What the task asks: All lines in the records below that hold "TILT" are to be shown.

Extracted records:

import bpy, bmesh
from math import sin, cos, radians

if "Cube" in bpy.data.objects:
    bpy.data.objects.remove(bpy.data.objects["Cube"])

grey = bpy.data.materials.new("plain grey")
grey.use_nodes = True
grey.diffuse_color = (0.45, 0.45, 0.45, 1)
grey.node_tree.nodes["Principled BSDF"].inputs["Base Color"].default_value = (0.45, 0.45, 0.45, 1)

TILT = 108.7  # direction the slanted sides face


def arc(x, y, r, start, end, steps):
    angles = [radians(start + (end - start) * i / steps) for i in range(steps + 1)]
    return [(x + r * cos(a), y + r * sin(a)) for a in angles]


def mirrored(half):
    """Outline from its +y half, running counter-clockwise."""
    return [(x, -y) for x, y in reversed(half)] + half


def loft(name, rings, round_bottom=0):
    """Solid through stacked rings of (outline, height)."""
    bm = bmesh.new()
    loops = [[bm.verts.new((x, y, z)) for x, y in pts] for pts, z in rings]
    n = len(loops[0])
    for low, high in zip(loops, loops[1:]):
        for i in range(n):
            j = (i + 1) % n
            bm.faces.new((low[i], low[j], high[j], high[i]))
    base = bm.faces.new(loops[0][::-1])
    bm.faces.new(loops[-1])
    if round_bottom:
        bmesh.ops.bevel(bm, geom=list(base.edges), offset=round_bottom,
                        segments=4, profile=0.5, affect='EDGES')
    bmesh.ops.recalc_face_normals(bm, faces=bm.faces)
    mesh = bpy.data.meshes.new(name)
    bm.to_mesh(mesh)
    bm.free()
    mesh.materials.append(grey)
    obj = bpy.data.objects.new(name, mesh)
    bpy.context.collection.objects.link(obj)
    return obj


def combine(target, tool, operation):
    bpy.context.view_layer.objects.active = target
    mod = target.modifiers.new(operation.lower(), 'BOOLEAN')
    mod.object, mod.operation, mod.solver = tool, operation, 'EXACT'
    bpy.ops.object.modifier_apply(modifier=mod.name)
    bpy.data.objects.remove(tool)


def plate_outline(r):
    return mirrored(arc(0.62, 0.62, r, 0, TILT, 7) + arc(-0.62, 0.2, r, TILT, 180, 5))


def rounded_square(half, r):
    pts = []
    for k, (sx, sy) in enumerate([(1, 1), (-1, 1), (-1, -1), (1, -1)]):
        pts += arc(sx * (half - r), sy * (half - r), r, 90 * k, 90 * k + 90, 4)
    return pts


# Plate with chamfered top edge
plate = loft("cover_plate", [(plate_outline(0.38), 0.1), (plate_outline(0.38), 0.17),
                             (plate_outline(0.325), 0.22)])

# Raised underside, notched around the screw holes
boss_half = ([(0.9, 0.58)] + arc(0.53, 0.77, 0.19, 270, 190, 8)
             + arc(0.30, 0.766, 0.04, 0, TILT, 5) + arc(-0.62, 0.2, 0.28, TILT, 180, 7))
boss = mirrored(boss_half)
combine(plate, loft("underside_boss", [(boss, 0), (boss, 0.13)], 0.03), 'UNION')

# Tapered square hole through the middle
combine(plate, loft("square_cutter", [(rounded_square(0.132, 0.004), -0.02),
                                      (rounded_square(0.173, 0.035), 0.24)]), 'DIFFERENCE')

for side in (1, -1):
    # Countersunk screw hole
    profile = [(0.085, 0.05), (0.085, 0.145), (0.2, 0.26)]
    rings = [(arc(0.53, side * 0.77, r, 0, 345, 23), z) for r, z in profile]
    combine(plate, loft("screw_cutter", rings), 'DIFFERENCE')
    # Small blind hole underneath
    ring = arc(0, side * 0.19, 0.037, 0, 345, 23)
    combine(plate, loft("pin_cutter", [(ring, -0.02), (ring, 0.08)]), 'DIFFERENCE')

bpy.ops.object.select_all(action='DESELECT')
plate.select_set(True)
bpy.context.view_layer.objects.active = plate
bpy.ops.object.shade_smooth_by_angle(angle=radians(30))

Response:
TILT = 108.7  # direction the slanted sides face
    return mirrored(arc(0.62, 0.62, r, 0, TILT, 7) + arc(-0.62, 0.2, r, TILT, 180, 5))
             + arc(0.30, 0.766, 0.04, 0, TILT, 5) + arc(-0.62, 0.2, 0.28, TILT, 180, 7))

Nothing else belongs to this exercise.